◆ STORED DATA:
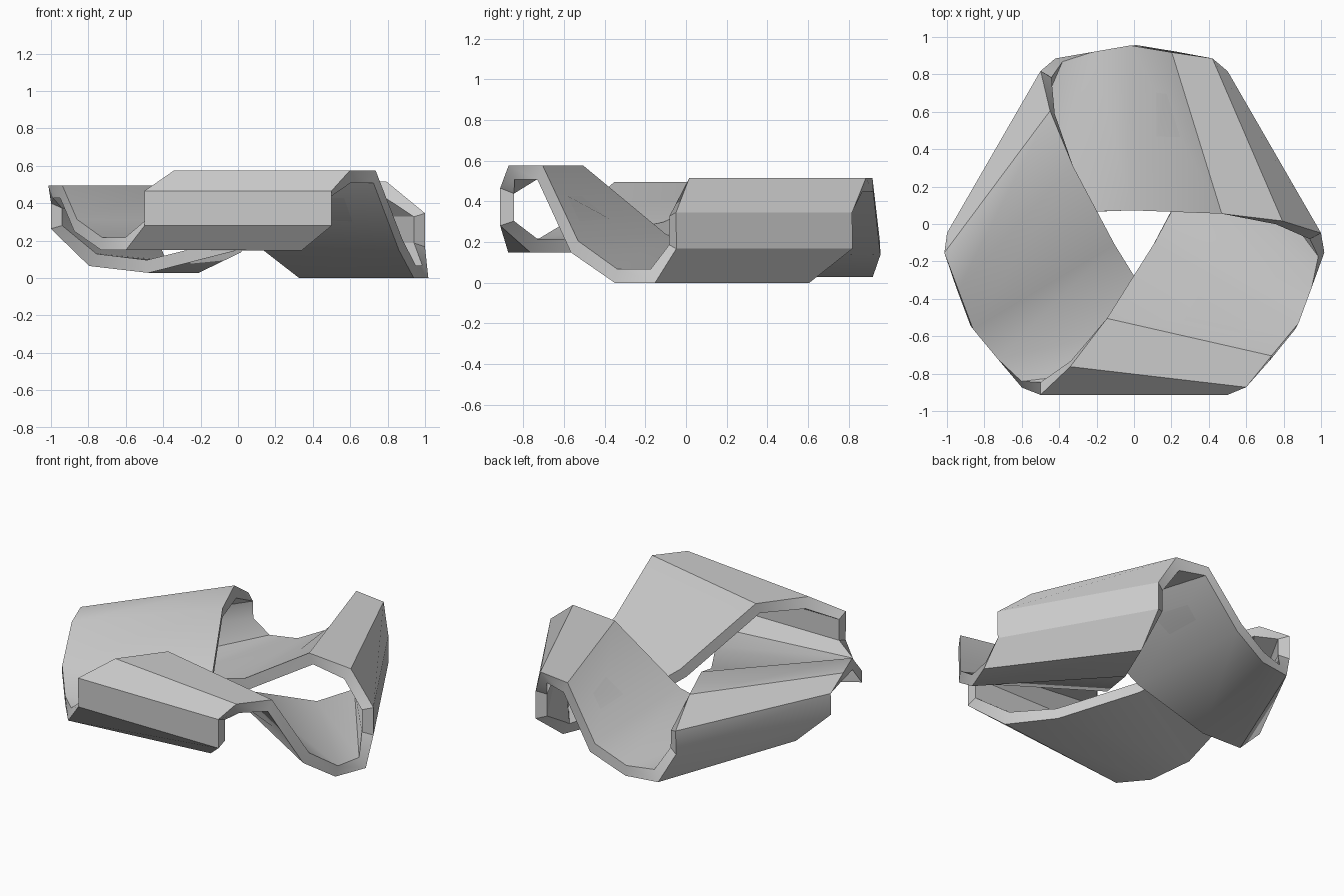
import bpy, bmesh, math
from mathutils import Vector, Matrix

if "Cube" in bpy.data.objects:
    bpy.data.objects.remove(bpy.data.objects["Cube"])

HALF = 0.034              # half of the band thickness
CENTRE = Vector((0, -0.048, 0))
AXIS = Vector((math.cos(math.radians(-30)), math.sin(math.radians(-30))))


def mirrored(p):
    """Plan reflection that swaps the two folds of a panel."""
    p = Vector(p)
    return tuple(2 * p.dot(AXIS) * AXIS - p)


# Plan of one panel: (inner edge, outer edge) pairs from fold to fold
half_plan = [((-0.5, -0.832), (0.5, -0.832)),
             ((-0.34, -0.70), (0.60, -0.81)),
             ((-0.15, -0.47), (0.73, -0.67))]
plan = half_plan + [((0.10, -0.07), (0.87, -0.50))]
plan += [(mirrored(a), mirrored(b)) for a, b in reversed(half_plan)]

# Heights (inner, outer) at each station, per panel
heights = [
    # right panel: front fold top -> right fold bottom
    [(.455, .455), (.545, .545), (.545, .545), (.215, .18), (.037, .037), (.037, .037), (.18, .18)],
    # back panel: right fold top -> left fold bottom
    [(.34, .34), (.485, .485), (.485, .485), (.19, .17), (.065, .065), (.10, .065), (.275, .215)],
    # left panel: left fold top -> front fold bottom
    [(.345, .39), (.465, .465), (.465, .465), (.27, .285), (.185, .187), (.185, .187), (.295, .295)],
]

# Stations around the loop; edges stay continuous by swapping sides per panel
stations = []
for k, panel in enumerate(heights):
    rot = Matrix.Rotation(math.radians(120 * k), 3, 'Z')
    for (a, b), (za, zb) in zip(plan, panel):
        stations.append([rot @ Vector((*a, za)) + CENTRE,
                         rot @ Vector((*b, zb)) + CENTRE])
# the left fold heights are listed back-end first
N = len(stations)
# inner edge of one panel joins the edge at the same end of the fold
for k in range(1, 3):
    prev = stations[7 * k - 1]
    cur = stations[7 * k]
    if (prev[0] - cur[0]).length > (prev[0] - cur[1]).length:
        for i in range(7 * k, 7 * k + 7):
            stations[i].reverse()
double = stations + [[b, a] for a, b in stations]
if (stations[-1][0] - stations[0][0]).length < (stations[-1][0] - stations[0][1]).length:
    double = stations * 2
    SHIFT = 0
else:
    SHIFT = 2


def face_normal(i):
    (a0, b0), (a1, b1) = double[i % (2 * N)], double[(i + 1) % (2 * N)]
    return ((b0 - a0) + (b1 - a1)).cross((a1 - a0) + (b1 - b0)).normalized()


# Thick band, mitred at each crease, closed with a half turn
bm = bmesh.new()
rings = []
for i in range(N):
    n0, n1 = face_normal(i - 1), face_normal(i)
    off = (n0 + n1) * (HALF / max(0.5, 1 + n0.dot(n1)))
    a, b = double[i]
    rings.append([bm.verts.new(p) for p in (a + off, b + off, b - off, a - off)])
rings.append([rings[0][(j + SHIFT) % 4] for j in range(4)])
for r0, r1 in zip(rings, rings[1:]):
    for j in range(4):
        m = (j + 1) % 4
        bm.faces.new((r0[j], r0[m], r1[m], r1[j]))
bmesh.ops.recalc_face_normals(bm, faces=bm.faces[:])

# Stand it on the ground
low = min(v.co.z for v in bm.verts)
bmesh.ops.translate(bm, verts=bm.verts[:], vec=(0, 0, -low))

mesh = bpy.data.meshes.new("folded_band")
bm.to_mesh(mesh)
bm.free()
band = bpy.data.objects.new("folded_band", mesh)
bpy.context.collection.objects.link(band)
bpy.context.view_layer.objects.active = band
band.select_set(True)
bpy.ops.object.shade_smooth_by_angle(angle=math.radians(30))
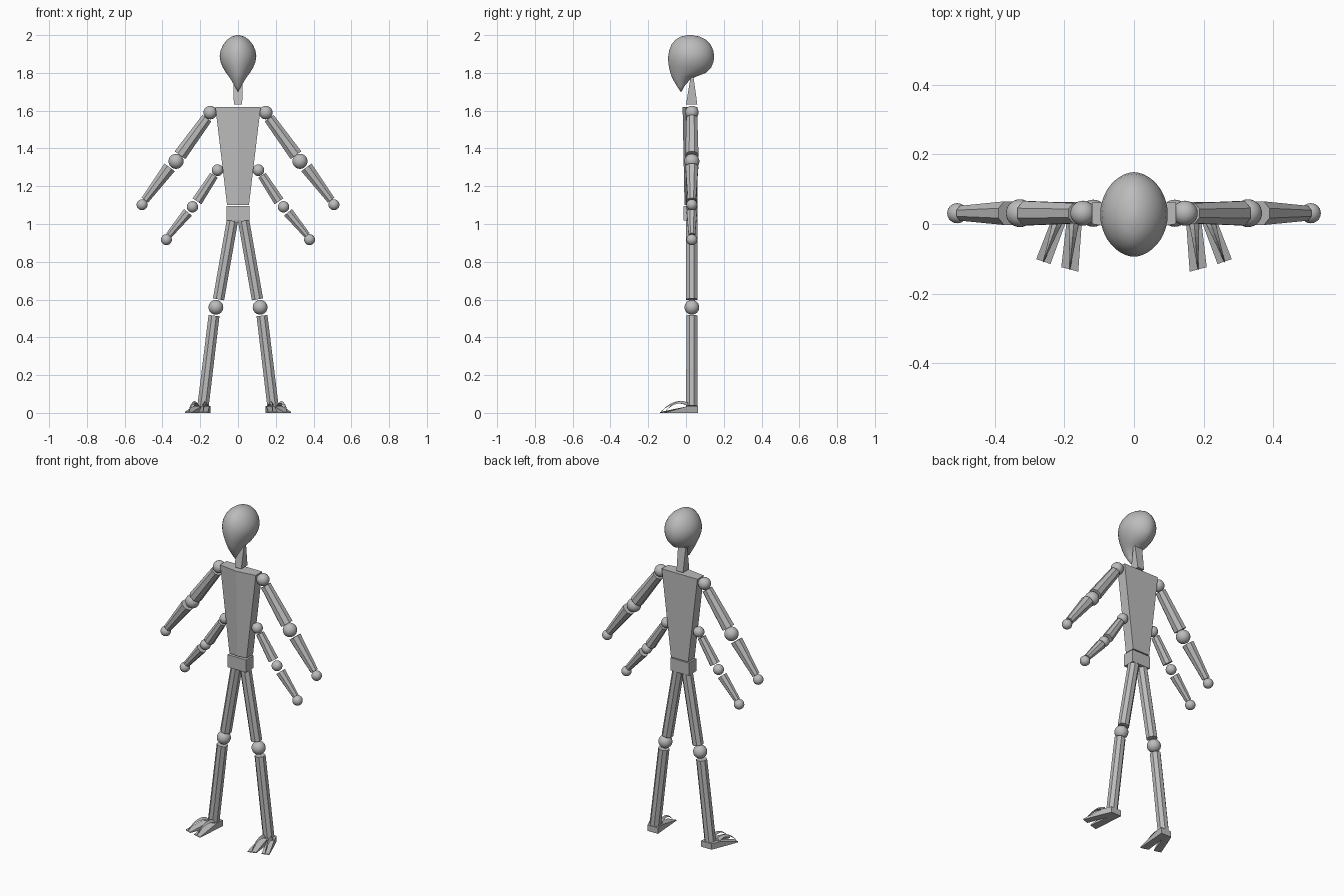
import bpy, bmesh, math
from mathutils import Vector

cube = bpy.data.objects.get("Cube")
if cube:
    bpy.data.objects.remove(cube, do_unlink=True)

grey = bpy.data.materials.new("plain_grey")
grey.use_nodes = True
grey.diffuse_color = (0.5, 0.5, 0.5, 1)
grey.node_tree.nodes["Principled BSDF"].inputs["Base Color"].default_value = (0.5, 0.5, 0.5, 1)

DEPTH = 0.031  # y of the limb centre lines


def finish(name, bm, smooth=False):
    bmesh.ops.recalc_face_normals(bm, faces=bm.faces[:])
    for f in bm.faces:
        f.smooth = smooth
    mesh = bpy.data.meshes.new(name)
    bm.to_mesh(mesh)
    bm.free()
    mesh.materials.append(grey)
    ob = bpy.data.objects.new(name, mesh)
    bpy.context.collection.objects.link(ob)
    return ob


def loft(name, rings, smooth=False):
    """Skin a list of equal-length point rings and cap both ends."""
    bm = bmesh.new()
    loops = [[bm.verts.new(p) for p in ring] for ring in rings]
    n = len(loops[0])
    for a, b in zip(loops, loops[1:]):
        for i in range(n):
            j = (i + 1) % n
            bm.faces.new((a[i], a[j], b[j], b[i]))
    bm.faces.new(loops[0])
    bm.faces.new(loops[-1])
    return finish(name, bm, smooth)


def ball(name, x, z, r):
    bm = bmesh.new()
    bmesh.ops.create_uvsphere(bm, u_segments=24, v_segments=14, radius=r)
    bmesh.ops.translate(bm, verts=bm.verts[:], vec=(x, DEPTH, z))
    return finish(name, bm, True)


def rod(name, x0, z0, r0, x1, z1, r1, sides=8):
    """Faceted tapered limb segment between two points."""
    a, b = Vector((x0, DEPTH, z0)), Vector((x1, DEPTH, z1))
    u = Vector((0, 1, 0))
    v = (b - a).normalized().cross(u)
    rings = []
    for c, r in ((a, r0), (b, r1)):
        angles = [2 * math.pi * (i + 0.5) / sides for i in range(sides)]
        rings.append([c + (u * math.cos(t) + v * math.sin(t)) * r * 1.05 for t in angles])
    return loft(name, rings)


def rect(x, y0, y1, z):
    return [(-x, y0, z), (x, y0, z), (x, y1, z), (-x, y1, z)]


# Head: bent teardrop from slices (z, front y, back y, half width)
slices = [
    (1.70, -0.028, -0.024, 0.002), (1.73, -0.048, -0.008, 0.018),
    (1.765, -0.069, 0.022, 0.038), (1.783, -0.077, 0.060, 0.050),
    (1.80, -0.083, 0.106, 0.063), (1.83, -0.090, 0.134, 0.081),
    (1.86, -0.094, 0.146, 0.093), (1.89, -0.094, 0.149, 0.097),
    (1.92, -0.089, 0.144, 0.092), (1.95, -0.077, 0.130, 0.078),
    (1.975, -0.056, 0.106, 0.058), (1.992, -0.028, 0.074, 0.034),
    (2.0, 0.010, 0.030, 0.008)]
rings = []
for z, front, back, half in slices:
    mid, reach = (front + back) / 2, (back - front) / 2
    ring = []
    for i in range(40):
        t = 2 * math.pi * i / 40
        c = math.cos(t)
        ring.append((math.copysign(abs(c) ** 1.1, c) * half, mid + math.sin(t) * reach, z))
    rings.append(ring)
loft("head", rings, True)

# Neck wedge, ridged chest and hip block
loft("neck", [rect(0.022, 0.0, 0.06, 1.633), rect(0.026, 0.026, 0.038, 1.79)])
chest = []
for half, ridge, z in ((0.058, -0.008, 1.10), (0.12, -0.018, 1.62)):
    chest.append([(-half, 0, z), (0, ridge, z), (half, 0, z), (half, 0.062, z), (-half, 0.062, z)])
loft("chest", chest)
loft("hips", [rect(0.062, -0.012, 0.062, 1.018), rect(0.062, -0.012, 0.062, 1.094)])


def toe(name, s, x0, x1, tip0, tip1, y0, y1):
    """Flat wedge prong with a thin curved claw lying over it."""
    loft(name, [
        [(s * x0, 0.004, 0), (s * x1, 0.004, 0), (s * x1, 0.004, 0.034), (s * x0, 0.004, 0.034)],
        [(s * tip0, y0, 0), (s * tip1, y1, 0), (s * tip1, y1, 0.005), (s * tip0, y0, 0.005)]])
    base, tip = (x0 + x1) / 2, (tip0 + tip1) / 2
    claw = []
    for i in range(7):
        t = i / 6
        x, y = base + (tip - base) * t, 0.01 + (y0 - 0.005) * t
        z = 0.045 + 0.07 * t - 0.108 * t * t
        w, h = 0.014 * (1 - t) + 0.001, 0.008 * (1 - t) + 0.001
        claw.append([(s * (x - w), y, z - h), (s * (x + w), y, z - h), (s * x, y, z + h)])
    loft(name + "_claw", claw)


for side, s in (("left", 1), ("right", -1)):
    # Upper and lower pairs of arms
    ball(side + "_shoulder", s * 0.147, 1.59, 0.036)
    rod(side + "_upper_arm", s * 0.165, 1.56, 0.030, s * 0.307, 1.364, 0.036)
    ball(side + "_elbow", s * 0.328, 1.332, 0.040)
    rod(side + "_forearm", s * 0.362, 1.300, 0.035, s * 0.493, 1.126, 0.022)
    ball(side + "_hand", s * 0.508, 1.102, 0.029)
    ball(side + "_lower_shoulder", s * 0.108, 1.285, 0.031)
    rod(side + "_lower_upper_arm", s * 0.127, 1.258, 0.024, s * 0.217, 1.12, 0.029)
    ball(side + "_lower_elbow", s * 0.241, 1.091, 0.030)
    rod(side + "_lower_forearm", s * 0.265, 1.062, 0.028, s * 0.366, 0.94, 0.018)
    ball(side + "_lower_hand", s * 0.379, 0.917, 0.029)
    # Leg
    rod(side + "_thigh", s * 0.030, 1.017, 0.031, s * 0.103, 0.601, 0.031)
    ball(side + "_knee", s * 0.117, 0.559, 0.039)
    rod(side + "_shin", s * 0.127, 0.515, 0.030, s * 0.185, 0.036, 0.031)
    # Foot: heel block and two splayed toes
    loft(side + "_heel", [
        [(s * 0.150, 0.004, z), (s * 0.240, 0.004, z), (s * 0.215, 0.063, z), (s * 0.145, 0.063, z)]
        for z in (0, 0.036)])
    toe(side + "_inner_toe", s, 0.150, 0.194, 0.160, 0.209, -0.137, -0.124)
    toe(side + "_outer_toe", s, 0.196, 0.240, 0.240, 0.281, -0.115, -0.101)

◆ TASK BRIEF: Copy word for word the stretch of entries above from the line that has "return loft(name, rings)" through the line that has "[(s * x0, 0.004, 0), (s", both ends included, and nothing outside it.

◆ SOLVED PROBLEM:
    return loft(name, rings)


def rect(x, y0, y1, z):
    return [(-x, y0, z), (x, y0, z), (x, y1, z), (-x, y1, z)]


# Head: bent teardrop from slices (z, front y, back y, half width)
slices = [
    (1.70, -0.028, -0.024, 0.002), (1.73, -0.048, -0.008, 0.018),
    (1.765, -0.069, 0.022, 0.038), (1.783, -0.077, 0.060, 0.050),
    (1.80, -0.083, 0.106, 0.063), (1.83, -0.090, 0.134, 0.081),
    (1.86, -0.094, 0.146, 0.093), (1.89, -0.094, 0.149, 0.097),
    (1.92, -0.089, 0.144, 0.092), (1.95, -0.077, 0.130, 0.078),
    (1.975, -0.056, 0.106, 0.058), (1.992, -0.028, 0.074, 0.034),
    (2.0, 0.010, 0.030, 0.008)]
rings = []
for z, front, back, half in slices:
    mid, reach = (front + back) / 2, (back - front) / 2
    ring = []
    for i in range(40):
        t = 2 * math.pi * i / 40
        c = math.cos(t)
        ring.append((math.copysign(abs(c) ** 1.1, c) * half, mid + math.sin(t) * reach, z))
    rings.append(ring)
loft("head", rings, True)

# Neck wedge, ridged chest and hip block
loft("neck", [rect(0.022, 0.0, 0.06, 1.633), rect(0.026, 0.026, 0.038, 1.79)])
chest = []
for half, ridge, z in ((0.058, -0.008, 1.10), (0.12, -0.018, 1.62)):
    chest.append([(-half, 0, z), (0, ridge, z), (half, 0, z), (half, 0.062, z), (-half, 0.062, z)])
loft("chest", chest)
loft("hips", [rect(0.062, -0.012, 0.062, 1.018), rect(0.062, -0.012, 0.062, 1.094)])


def toe(name, s, x0, x1, tip0, tip1, y0, y1):
    """Flat wedge prong with a thin curved claw lying over it."""
    loft(name, [
        [(s * x0, 0.004, 0), (s * x1, 0.004, 0), (s * x1, 0.004, 0.034), (s * x0, 0.004, 0.034)],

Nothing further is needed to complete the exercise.